The Book I Most Enjoyed Writing

From The Arthur Conan Doyle Encyclopedia

The Book I Most Enjoyed Writing is a collection of short articles by various authors: Sir Arthur Conan Doyle, Miss Kathlyn Rhodes, Mr. Rafael Sabatini, Mr. J. D. Beresford, Mr. Bernard Shaw, Mrs. Baillie Reynolds, Mr. G. K. Chesterton, Mr. Compton Mackenzie, Mr. W. W. Jacobs, Mr. Frank Swinnerton, Miss Clemence Dane, Mr. Hugh Walpole, Mr. Barry Pain, Miss Sheila Kaye-Smith, Ian Hay (Major Beith, C.B.E.), Mr. Keble Howard, Mrs. Belloc Lowndes, Mr. H. A. Vachell. First published in The Strand Magazine in march 1922, and collected by George Newnes Ltd. in march 1927 in the book: What I Think (p. 80-81). In the same book, Conan Doyle also wrote How I Write My Books (p. 39-42) and The Greatest Hymns (p. 156).


[Note: below is reproduced the Sir Arthur Conan Doyle article only]

The Book I Most Enjoyed Writing

Sir A. Conan Doyle (Photo Ransford) in The Strand Magazine (1922)



I have never written to order in my life or sold any work until it was well on the way to completion. Therefore I have enjoyed writing every book, whereas, if I had written under pressure with a feeling of compulsion, I should never have regarded it as anything but a task. Naturally, as I regard the psychic question as the most important in the world, it is writing books on that subject which has given me most satisfaction, though the least productive from the financial point of view.

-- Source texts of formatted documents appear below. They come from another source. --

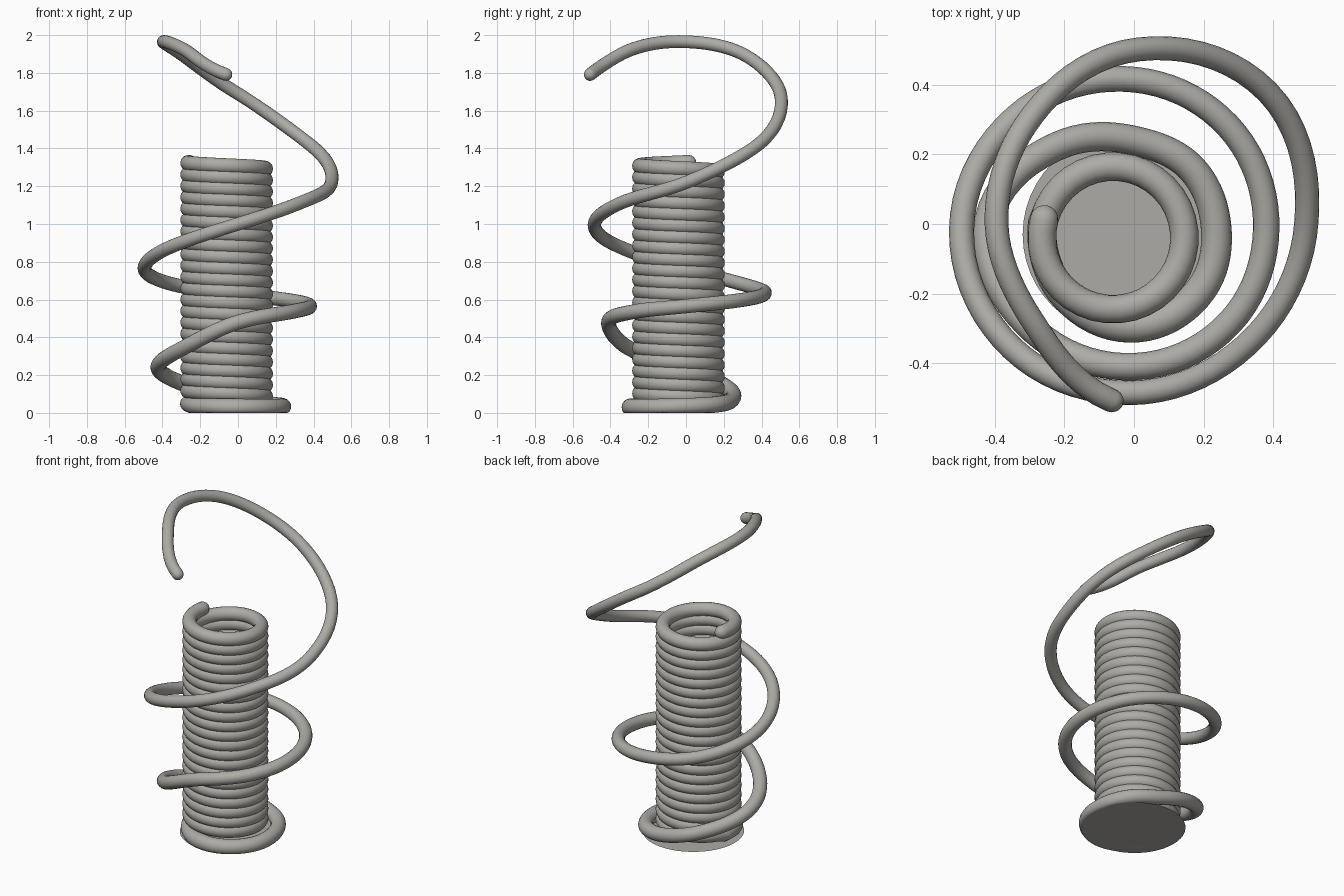
import bpy, bmesh, math
from mathutils import Vector

if "Cube" in bpy.data.objects:
    bpy.data.objects.remove(bpy.data.objects["Cube"])

grey = bpy.data.materials.new("warm_grey")
grey.diffuse_color = (0.42, 0.41, 0.38, 1)
grey.use_nodes = True
grey.node_tree.nodes["Principled BSDF"].inputs["Base Color"].default_value = grey.diffuse_color


def finish(bm, name):
    me = bpy.data.meshes.new(name)
    bm.to_mesh(me)
    bm.free()
    me.materials.append(grey)
    ob = bpy.data.objects.new(name, me)
    bpy.context.collection.objects.link(ob)
    return ob


def sweep(name, path, sides=18):
    """Tube along (point, radius) pairs, round ends, flattened on the floor."""
    def cap(p, d, r):
        return [(p + d * r * math.sin(a), r * math.cos(a))
                for a in (math.radians(x) for x in (25, 50, 70, 86))]
    pts = [p for p, _ in path]
    d0 = (pts[0] - pts[1]).normalized()
    d1 = (pts[-1] - pts[-2]).normalized()
    rings = [(p, r, -d0) for p, r in reversed(cap(pts[0], d0, path[0][1]))]
    for i, (p, r) in enumerate(path):
        t = (pts[min(i + 1, len(pts) - 1)] - pts[max(i - 1, 0)]).normalized()
        rings.append((p, r, t))
    rings += [(p, r, d1) for p, r in cap(pts[-1], d1, path[-1][1])]
    bm = bmesh.new()
    loops = []
    for p, r, t in rings:
        side = t.cross(Vector((0, 0, 1))).normalized()
        up = side.cross(t)
        loop = []
        for k in range(sides):
            a = math.tau * k / sides
            v = p + (side * math.cos(a) + up * math.sin(a)) * r
            v.z = max(v.z, 0)
            loop.append(bm.verts.new(v))
        loops.append(loop)
    for a, b in zip(loops, loops[1:]):
        for k in range(sides):
            n = (k + 1) % sides
            bm.faces.new((a[k], a[n], b[n], b[k]))
    bm.faces.new(loops[0])
    bm.faces.new(loops[-1])
    bmesh.ops.recalc_face_normals(bm, faces=bm.faces)
    for f in bm.faces:
        f.smooth = True
    return finish(bm, name)


path = []

# Tight coil: winds down from the open top
TURNS, STEPS = 21, 36
for i in range(TURNS * STEPS):
    u = i / (TURNS * STEPS)
    a = math.radians(165) + math.tau * TURNS * u
    path.append((Vector((-0.06 + 0.205 * math.cos(a), -0.04 + 0.205 * math.sin(a),
                         1.325 - 1.265 * u)), 0.041))

# Loose spiral: (radius, height) every 45 degrees, starting on the left
keys = [(.265, .05), (.285, .035), (.295, .03), (.27, .03), (.235, .035),
        (.23, .045), (.24, .068), (.315, .13), (.42, .23), (.42, .34),
        (.41, .48), (.395, .535), (.38, .565), (.39, .595), (.415, .63),
        (.455, .675), (.495, .76), (.50, .88), (.485, 1.0), (.475, 1.115),
        (.495, 1.22), (.54, 1.42), (.50, 1.69), (.425, 1.90), (.395, 1.965),
        (.405, 1.925), (.525, 1.775)]


def spline(u):
    i = min(int(u), len(keys) - 2)
    f = u - i
    p = [Vector(keys[min(max(j, 0), len(keys) - 1)]) for j in range(i - 1, i + 3)]
    return 0.5 * (2 * p[1] + (p[2] - p[0]) * f
                  + (2 * p[0] - 5 * p[1] + 4 * p[2] - p[3]) * f ** 2
                  + (3 * p[1] - p[0] - 3 * p[2] + p[3]) * f ** 3)


END = len(keys) - 1.16
N = 240
for i in range(N + 1):
    u = END * i / N
    r, z = spline(u)
    a = math.pi + u * math.pi / 4
    path.append((Vector((r * math.cos(a), r * math.sin(a), z)),
                 0.034 + 0.014 * (1 - i / N) ** 2 * min(1, 0.5 + i / 30)))
sweep("coiled_wire", path)

# Base plate: single-sided disc facing down
bm = bmesh.new()
ring = [bm.verts.new((-0.03 + 0.29 * math.cos(-math.tau * k / 48),
                      -0.03 + 0.29 * math.sin(-math.tau * k / 48), 0)) for k in range(48)]
bm.faces.new(ring)
finish(bm, "base_plate")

I had great satisfaction, also, from my "British Campaign in Flanders," because I had devised my own system of intelligence quite apart from (in fact, in opposition to) that of the War Office. I knew that my facts were true, and I knew that I had got them by my own wits, and that no one else had got them, and that was naturally a source of satisfaction. I have had little to change, save to fill up names and places which the Censor deleted. Of my novels, "The White Company" gave me most pleasure. I was young and full of the first joy of life and action, and I think I got some of it into my pages. When I wrote the last line, I remember that I cried : "Well, I'll never beat that," and threw the inky pen at the opposite wall, which was papered with duck's-egg green ! The black smudge was there for many a day.

"Rodney Stone" I enjoyed also ; for I always had, and have, a love of boxing and an admiration of the old fighting men, who were humble heroes.

Verse gives greater pleasure than prose, for it is a more compact, carefully-chiselled article. There, also, I have had occasional satisfaction and occasional disappointment.